Memory Loss: Forgetting

Forgetting is the loss or failure of memory. Hermann Ebbinghaus studied the relationship between ease of relearning (called savings) and the time between learning and relearning, which he expressed as a forgetting curve (Figure ). He found that most forgetting occurs during the first nine hours after learning.




Figure 1

The Forgetting Curve


Practice, both massed and distributed over time, also affects relearning forgotten material. Ebbinghaus also found that the more an individual rehearses a list of syllables, the better the syllables are recalled. (And as would be expected, given the primacy and recency effects, syllables near the beginning or end of a list are recalled best.) When graphed, the effect of practice results in a U‐shaped curve.

Measures of retention. Memories may be retrieved in three ways.

  • recall: remembering of previously learned information
  • free recall: recall of items in any order

  • serial recall: recall of items in the order in which they were learned

  • paired associate recall: recall of a second item based on a cue supplied by a first item

  • recognition: identification of previously learned information (as, for example from a number of answer choices in a multiple‐choice test)

  • reconstruction: rebuilding of a scenario from certain remembered details

Reasons for forgetting

  • Decay is loss of information from memory as a consequence of die passage of time and lack of use. It has been suggested that memory is stored in memory traces, which disappear when not used for a long time.

  • Interference is the confusion of one piece of information with another or the suppression of one in favor of another that was processed about the same time (as might happen, for example, if a student takes a Spanish lesson one period and a French lesson the next).

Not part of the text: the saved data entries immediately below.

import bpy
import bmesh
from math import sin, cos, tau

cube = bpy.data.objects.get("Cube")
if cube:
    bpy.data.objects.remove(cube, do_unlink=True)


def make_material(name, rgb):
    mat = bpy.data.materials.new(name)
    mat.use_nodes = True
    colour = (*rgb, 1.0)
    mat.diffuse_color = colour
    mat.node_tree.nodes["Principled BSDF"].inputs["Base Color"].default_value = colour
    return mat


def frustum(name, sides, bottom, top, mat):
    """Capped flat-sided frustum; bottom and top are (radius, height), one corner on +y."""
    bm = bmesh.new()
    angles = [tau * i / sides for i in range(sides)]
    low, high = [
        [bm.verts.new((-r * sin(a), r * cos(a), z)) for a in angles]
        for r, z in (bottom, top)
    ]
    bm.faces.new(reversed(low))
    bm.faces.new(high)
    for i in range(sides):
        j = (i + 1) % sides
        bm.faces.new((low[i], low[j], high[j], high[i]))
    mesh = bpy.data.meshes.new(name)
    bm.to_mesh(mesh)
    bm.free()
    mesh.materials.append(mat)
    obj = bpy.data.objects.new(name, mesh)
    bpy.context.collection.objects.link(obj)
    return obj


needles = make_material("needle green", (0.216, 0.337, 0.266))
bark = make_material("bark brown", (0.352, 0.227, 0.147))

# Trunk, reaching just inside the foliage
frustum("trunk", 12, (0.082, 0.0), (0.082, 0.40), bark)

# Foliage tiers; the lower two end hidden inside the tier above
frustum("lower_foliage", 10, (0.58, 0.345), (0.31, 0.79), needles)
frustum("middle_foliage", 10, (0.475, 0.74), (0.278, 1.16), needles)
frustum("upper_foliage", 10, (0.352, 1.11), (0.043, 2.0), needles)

  • Proactive interference occurs if previously learned material interferes with learning of new material.
  • Retroactive interference occurs if learning of new material interferes with the ability to recall previously learned material.
  • Amnesia is the inability to remember events from the past because of a psychological trauma ( psychogenic amnesia) or a physiological trauma ( organic amnesia), such as brain damage resulting from a blow to the head. The memory loss is usually limited to a specific period.
  • Retrograde amnesia is the inability to remember happenings that preceded the traumatic event producing the amnesia.

  • Anterograde amnesia is the inability to remember happenings that occur after a traumatic event.

  • People sometimes forget things because they find them too unpleasant to think about. Such an occurrence is called motivated forgetting. Sigmund Freud attributed many memory failures, particularly involving painful childhood experiences, to repression (the process of keeping disturbing thoughts or feelings relegated to the unconscious). The repressed material can sometimes be recalled through free association or hypnosis. The recovery of supposedly repressed memories, such as those of childhood sexual abuse, is controversial. Some psychologists, such as Elizabeth Loftus, have called some of the recovered information false memories and suggested that sometimes such information has been implanted by the client's therapist.

Eyewitness testimony. Eyewitness testimony is the courtroom recall of a real‐life situation. Studies have shown that eyewitnesses sometimes recall events incorrectly or identify the wrong people. In addition, memories may be embellished after the fact, particularly if a person has a stake in the outcome, but although the memories seemingly improve with time, they may be less rather than more accurate. The reliability of such embellished memories is controversial as is the use of hypnosis to improve memory retrieval.